* _Work item_
I need the number of lines in the data that contain the word "import", and nothing beyond it.

* _Pictures paired with source code_
--------------------------------------------------

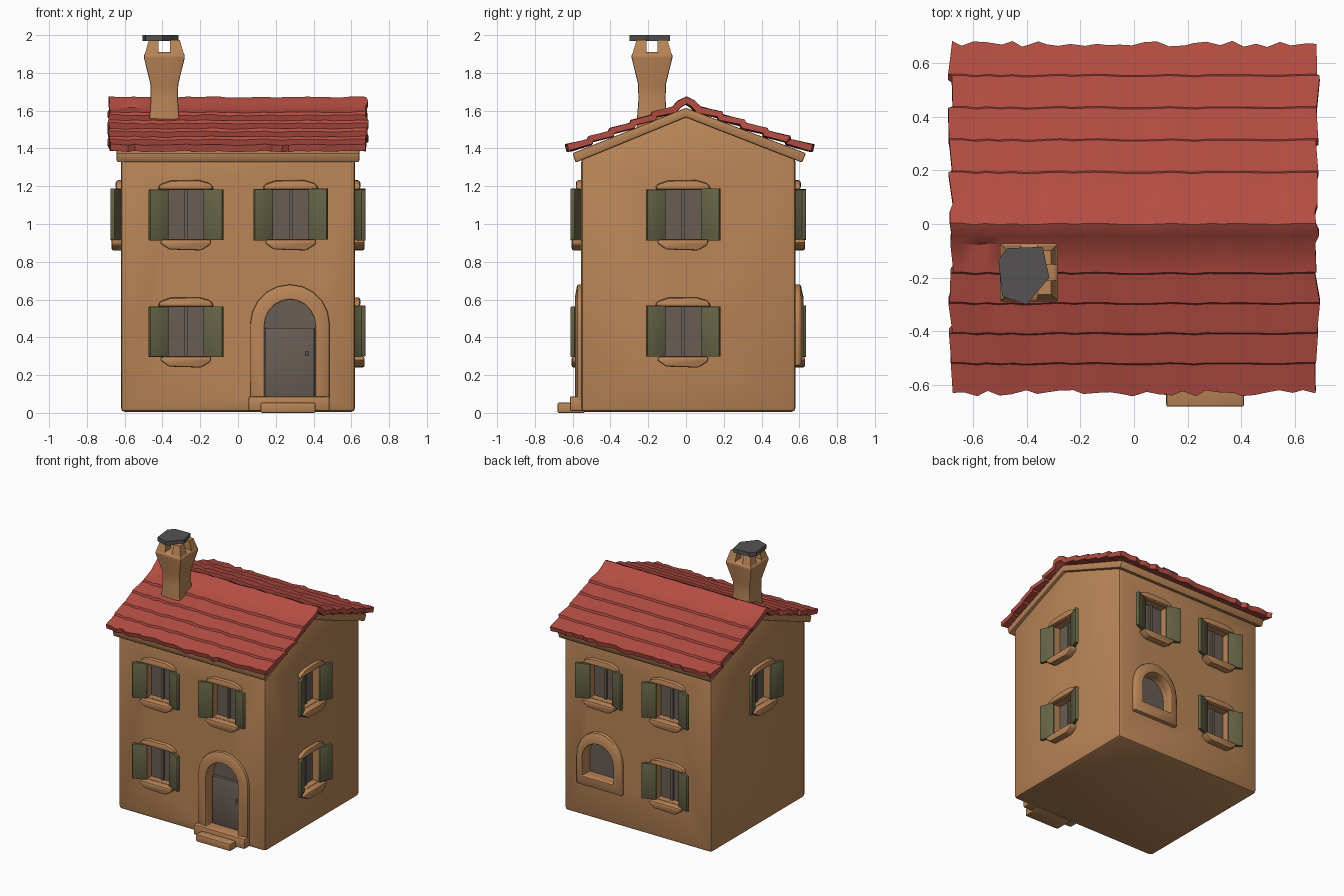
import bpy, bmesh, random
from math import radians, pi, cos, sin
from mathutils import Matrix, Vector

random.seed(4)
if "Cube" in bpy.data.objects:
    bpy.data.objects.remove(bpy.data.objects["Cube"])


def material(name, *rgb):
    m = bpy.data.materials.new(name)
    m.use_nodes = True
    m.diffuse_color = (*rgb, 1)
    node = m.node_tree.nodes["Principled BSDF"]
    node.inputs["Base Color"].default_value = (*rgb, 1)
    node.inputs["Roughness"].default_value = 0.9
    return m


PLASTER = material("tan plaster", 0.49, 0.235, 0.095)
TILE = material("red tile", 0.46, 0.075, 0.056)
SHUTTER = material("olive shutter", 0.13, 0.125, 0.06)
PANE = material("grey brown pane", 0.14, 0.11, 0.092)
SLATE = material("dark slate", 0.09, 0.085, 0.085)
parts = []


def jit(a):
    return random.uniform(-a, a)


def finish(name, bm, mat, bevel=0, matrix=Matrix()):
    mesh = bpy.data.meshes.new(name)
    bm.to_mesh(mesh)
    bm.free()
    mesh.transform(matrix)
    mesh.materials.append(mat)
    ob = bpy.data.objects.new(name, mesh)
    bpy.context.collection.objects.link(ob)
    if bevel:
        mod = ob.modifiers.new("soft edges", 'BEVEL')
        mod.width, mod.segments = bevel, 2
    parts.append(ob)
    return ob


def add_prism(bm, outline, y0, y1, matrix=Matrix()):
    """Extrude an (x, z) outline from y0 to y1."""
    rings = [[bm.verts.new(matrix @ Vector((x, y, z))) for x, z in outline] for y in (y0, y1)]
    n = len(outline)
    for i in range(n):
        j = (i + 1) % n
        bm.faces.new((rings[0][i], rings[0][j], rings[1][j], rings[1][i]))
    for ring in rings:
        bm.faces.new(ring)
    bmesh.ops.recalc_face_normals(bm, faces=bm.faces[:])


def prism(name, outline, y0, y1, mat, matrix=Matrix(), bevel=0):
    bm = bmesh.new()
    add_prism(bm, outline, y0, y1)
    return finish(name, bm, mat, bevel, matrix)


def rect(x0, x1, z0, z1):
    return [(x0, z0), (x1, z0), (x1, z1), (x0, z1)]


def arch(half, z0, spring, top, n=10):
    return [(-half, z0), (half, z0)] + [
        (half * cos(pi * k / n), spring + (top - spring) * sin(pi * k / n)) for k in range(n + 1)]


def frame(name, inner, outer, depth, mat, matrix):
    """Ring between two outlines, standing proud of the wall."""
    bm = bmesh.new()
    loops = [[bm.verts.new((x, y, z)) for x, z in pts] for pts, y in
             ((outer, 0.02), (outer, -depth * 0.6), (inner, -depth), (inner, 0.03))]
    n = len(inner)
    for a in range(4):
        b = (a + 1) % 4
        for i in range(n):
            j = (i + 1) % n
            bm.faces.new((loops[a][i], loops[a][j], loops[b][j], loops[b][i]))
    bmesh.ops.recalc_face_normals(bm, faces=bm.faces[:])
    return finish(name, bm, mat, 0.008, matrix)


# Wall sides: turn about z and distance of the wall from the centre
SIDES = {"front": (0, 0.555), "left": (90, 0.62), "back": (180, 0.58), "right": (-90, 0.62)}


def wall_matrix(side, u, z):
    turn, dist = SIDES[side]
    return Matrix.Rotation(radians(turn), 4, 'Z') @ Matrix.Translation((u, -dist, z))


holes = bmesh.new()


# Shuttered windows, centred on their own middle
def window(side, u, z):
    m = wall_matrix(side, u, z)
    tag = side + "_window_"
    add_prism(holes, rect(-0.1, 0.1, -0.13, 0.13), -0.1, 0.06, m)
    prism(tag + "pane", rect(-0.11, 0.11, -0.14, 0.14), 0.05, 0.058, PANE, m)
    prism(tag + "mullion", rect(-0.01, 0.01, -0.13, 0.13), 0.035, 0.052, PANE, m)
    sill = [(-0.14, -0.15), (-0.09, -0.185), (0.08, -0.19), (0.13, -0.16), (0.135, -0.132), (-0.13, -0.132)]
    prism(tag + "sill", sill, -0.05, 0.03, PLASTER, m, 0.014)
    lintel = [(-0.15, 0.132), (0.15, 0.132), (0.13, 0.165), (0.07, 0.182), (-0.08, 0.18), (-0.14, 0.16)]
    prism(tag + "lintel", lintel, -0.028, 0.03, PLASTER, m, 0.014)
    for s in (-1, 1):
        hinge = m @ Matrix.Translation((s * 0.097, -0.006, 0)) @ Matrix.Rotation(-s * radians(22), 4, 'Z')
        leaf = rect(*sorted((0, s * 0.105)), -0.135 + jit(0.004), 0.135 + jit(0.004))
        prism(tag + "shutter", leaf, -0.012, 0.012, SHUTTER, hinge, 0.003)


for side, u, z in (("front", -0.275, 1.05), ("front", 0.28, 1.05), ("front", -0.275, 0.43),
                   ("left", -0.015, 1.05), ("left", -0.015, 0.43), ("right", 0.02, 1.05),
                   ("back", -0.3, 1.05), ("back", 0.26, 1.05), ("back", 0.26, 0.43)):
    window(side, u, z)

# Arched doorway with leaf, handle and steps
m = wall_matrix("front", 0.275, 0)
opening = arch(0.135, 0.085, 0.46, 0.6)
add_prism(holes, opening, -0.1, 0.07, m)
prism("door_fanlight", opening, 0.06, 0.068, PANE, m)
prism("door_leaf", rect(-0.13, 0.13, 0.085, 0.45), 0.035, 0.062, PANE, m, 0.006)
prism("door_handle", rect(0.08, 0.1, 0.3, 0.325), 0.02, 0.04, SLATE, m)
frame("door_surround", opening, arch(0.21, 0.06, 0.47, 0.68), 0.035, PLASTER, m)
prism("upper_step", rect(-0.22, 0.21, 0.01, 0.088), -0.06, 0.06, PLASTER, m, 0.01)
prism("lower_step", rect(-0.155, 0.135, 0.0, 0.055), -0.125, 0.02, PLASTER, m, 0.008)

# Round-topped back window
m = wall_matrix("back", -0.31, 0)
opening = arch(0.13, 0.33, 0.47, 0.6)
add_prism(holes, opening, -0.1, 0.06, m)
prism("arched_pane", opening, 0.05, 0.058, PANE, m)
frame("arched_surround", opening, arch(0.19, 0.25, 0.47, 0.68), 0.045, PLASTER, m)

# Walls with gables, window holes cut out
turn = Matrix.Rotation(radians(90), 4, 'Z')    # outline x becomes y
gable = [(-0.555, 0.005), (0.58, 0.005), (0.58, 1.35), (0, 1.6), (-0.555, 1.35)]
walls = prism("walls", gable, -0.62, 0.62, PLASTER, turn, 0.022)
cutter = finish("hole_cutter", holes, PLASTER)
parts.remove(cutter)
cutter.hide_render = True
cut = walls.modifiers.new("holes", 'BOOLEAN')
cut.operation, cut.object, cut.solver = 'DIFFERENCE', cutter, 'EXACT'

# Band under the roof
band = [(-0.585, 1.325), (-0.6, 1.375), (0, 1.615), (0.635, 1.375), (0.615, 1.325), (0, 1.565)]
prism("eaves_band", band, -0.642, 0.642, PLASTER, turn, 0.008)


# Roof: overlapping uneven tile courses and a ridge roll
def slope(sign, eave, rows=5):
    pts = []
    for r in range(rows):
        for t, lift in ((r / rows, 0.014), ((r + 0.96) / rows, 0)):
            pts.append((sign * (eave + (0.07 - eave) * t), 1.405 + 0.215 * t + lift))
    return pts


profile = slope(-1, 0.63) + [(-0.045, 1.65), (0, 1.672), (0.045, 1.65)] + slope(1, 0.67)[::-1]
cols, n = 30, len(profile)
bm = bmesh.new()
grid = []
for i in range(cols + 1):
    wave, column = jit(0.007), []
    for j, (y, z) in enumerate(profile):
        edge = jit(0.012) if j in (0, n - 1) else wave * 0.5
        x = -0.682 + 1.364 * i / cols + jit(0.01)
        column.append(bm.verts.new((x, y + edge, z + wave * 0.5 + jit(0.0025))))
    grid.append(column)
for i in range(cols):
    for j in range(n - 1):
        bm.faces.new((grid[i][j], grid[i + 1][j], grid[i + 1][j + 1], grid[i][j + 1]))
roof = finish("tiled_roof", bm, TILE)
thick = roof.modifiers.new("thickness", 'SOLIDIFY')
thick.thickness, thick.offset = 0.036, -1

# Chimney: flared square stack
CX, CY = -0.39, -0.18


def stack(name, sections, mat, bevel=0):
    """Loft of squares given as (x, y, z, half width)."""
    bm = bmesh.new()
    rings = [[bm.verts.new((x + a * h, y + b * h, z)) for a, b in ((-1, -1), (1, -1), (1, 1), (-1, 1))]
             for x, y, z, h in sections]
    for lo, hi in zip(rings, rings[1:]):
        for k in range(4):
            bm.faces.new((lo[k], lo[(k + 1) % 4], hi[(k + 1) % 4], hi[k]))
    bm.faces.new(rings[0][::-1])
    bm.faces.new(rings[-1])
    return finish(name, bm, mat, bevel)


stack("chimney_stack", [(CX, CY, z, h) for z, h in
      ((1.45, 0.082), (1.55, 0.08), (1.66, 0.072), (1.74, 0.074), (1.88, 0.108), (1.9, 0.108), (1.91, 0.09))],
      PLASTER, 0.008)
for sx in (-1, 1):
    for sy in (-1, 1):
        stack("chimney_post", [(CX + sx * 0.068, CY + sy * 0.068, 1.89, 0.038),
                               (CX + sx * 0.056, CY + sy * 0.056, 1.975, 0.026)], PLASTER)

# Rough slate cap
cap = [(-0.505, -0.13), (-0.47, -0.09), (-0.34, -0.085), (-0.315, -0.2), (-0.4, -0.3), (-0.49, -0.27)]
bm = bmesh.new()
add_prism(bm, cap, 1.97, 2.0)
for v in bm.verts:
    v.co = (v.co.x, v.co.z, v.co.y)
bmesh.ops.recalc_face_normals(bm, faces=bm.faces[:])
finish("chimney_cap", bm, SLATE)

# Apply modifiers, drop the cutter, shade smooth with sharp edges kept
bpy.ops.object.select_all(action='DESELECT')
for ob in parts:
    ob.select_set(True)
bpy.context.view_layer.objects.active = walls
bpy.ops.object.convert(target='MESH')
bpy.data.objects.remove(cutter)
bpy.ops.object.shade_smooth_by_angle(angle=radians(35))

--------------------------------------------------

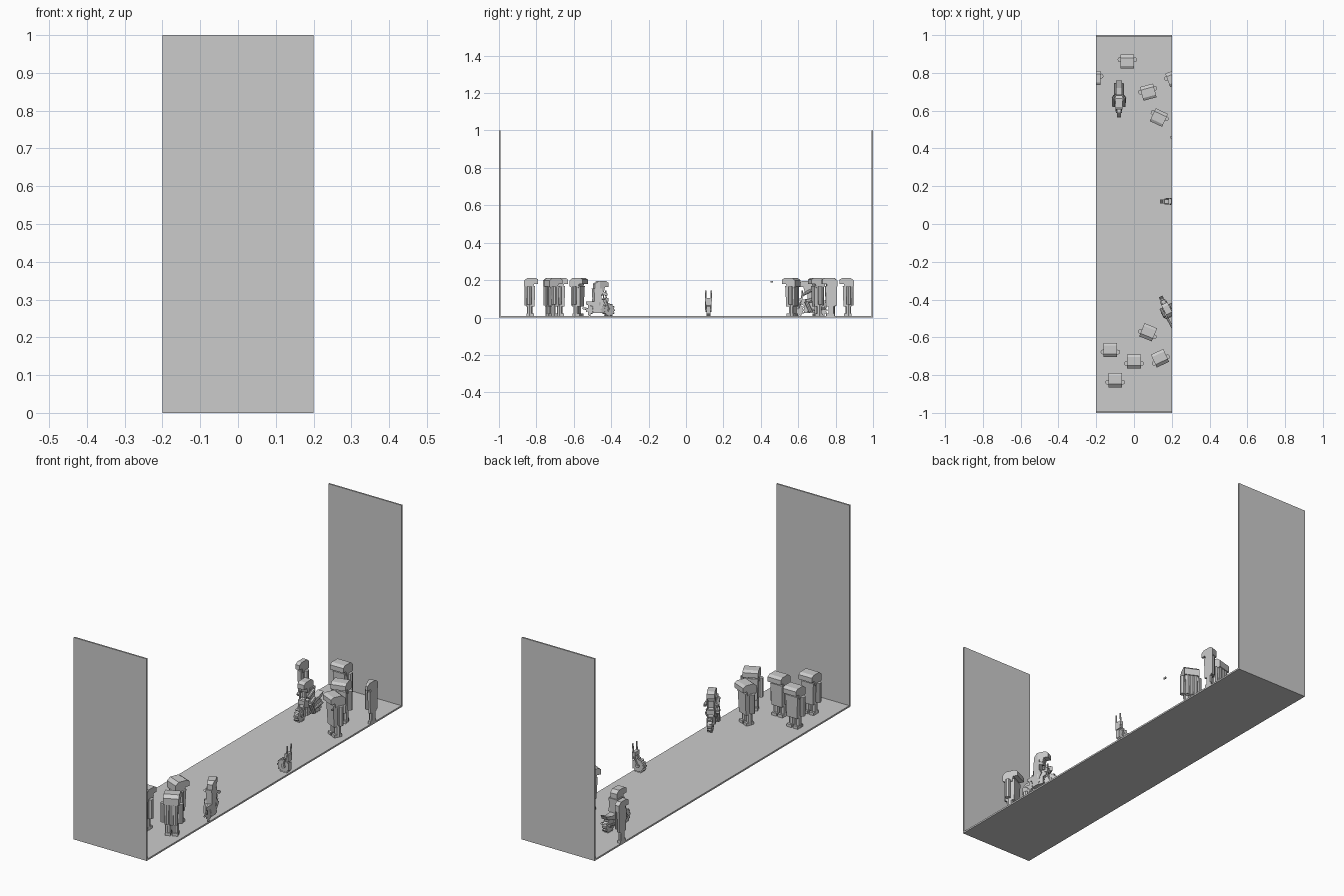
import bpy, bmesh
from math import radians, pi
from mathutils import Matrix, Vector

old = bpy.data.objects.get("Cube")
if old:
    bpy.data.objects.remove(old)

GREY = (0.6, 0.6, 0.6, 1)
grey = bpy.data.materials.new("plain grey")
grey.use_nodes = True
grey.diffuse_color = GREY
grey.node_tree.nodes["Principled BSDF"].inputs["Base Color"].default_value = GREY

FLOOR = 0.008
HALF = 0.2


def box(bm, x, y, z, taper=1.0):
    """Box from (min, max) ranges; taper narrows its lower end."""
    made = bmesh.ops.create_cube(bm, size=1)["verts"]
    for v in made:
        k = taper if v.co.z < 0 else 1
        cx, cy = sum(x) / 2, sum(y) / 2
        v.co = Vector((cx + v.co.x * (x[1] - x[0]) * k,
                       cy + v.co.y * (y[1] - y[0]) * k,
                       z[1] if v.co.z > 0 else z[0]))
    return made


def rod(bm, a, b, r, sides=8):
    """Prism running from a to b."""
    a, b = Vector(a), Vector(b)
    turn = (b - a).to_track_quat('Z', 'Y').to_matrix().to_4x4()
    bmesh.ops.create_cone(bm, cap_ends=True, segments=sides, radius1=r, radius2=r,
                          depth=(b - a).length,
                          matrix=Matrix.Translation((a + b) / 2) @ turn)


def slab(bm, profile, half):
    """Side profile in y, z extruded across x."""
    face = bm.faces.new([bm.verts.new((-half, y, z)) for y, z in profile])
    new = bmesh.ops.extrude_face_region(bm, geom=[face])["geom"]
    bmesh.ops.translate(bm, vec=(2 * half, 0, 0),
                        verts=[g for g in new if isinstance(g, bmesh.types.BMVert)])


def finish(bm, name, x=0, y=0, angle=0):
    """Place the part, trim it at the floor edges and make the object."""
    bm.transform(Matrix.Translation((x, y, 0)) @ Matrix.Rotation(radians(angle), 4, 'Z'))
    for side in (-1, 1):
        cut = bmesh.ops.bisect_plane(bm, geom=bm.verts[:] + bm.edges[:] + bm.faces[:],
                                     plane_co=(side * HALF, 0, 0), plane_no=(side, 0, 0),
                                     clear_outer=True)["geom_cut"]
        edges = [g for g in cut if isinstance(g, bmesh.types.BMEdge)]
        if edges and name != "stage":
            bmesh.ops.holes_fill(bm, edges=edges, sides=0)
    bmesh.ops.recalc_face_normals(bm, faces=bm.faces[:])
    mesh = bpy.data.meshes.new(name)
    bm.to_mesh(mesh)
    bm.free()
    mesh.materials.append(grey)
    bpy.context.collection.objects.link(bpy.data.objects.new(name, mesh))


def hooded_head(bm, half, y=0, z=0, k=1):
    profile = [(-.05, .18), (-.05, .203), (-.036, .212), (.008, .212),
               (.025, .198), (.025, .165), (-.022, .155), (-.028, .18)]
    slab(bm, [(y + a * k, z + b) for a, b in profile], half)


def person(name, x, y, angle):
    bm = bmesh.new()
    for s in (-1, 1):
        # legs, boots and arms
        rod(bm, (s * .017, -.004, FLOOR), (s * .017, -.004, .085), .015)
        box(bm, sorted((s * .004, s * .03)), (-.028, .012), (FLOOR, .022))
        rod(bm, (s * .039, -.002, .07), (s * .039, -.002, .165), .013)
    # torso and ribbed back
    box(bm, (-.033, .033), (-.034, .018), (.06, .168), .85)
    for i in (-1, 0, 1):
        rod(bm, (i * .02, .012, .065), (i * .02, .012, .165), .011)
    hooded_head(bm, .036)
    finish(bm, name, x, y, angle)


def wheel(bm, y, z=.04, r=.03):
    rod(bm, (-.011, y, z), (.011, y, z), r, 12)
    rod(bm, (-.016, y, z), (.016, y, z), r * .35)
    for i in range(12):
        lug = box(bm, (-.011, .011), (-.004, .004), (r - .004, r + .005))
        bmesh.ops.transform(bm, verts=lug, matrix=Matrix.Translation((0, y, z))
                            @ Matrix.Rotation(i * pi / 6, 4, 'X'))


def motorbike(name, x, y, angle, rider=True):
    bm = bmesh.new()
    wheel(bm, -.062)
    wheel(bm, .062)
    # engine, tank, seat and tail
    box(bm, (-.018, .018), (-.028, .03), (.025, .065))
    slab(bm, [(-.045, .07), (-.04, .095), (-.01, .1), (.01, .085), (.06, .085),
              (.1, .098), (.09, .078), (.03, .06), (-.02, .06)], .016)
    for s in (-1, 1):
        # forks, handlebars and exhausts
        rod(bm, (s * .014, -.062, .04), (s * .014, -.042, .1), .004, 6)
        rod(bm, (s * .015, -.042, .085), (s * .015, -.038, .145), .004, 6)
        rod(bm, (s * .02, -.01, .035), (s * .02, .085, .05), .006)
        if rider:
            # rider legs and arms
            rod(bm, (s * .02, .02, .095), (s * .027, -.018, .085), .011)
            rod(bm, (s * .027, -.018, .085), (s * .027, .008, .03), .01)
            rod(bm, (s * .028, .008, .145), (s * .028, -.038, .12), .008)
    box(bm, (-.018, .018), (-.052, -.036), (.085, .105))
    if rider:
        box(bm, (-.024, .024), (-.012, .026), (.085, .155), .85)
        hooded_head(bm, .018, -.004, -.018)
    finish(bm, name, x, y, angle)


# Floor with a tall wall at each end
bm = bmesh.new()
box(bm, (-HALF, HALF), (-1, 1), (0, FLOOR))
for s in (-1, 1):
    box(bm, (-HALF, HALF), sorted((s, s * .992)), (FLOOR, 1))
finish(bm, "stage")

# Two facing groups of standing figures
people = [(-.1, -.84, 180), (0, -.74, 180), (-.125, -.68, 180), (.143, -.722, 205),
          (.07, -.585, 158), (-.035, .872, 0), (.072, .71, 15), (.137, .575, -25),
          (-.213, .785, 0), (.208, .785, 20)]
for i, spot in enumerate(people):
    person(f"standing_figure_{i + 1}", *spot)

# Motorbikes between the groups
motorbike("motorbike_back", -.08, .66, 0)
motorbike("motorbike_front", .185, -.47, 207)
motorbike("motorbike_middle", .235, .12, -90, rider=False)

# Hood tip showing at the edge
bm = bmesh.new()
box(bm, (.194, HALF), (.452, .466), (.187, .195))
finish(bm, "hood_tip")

--------------------------------------------------

* _Task answer_
6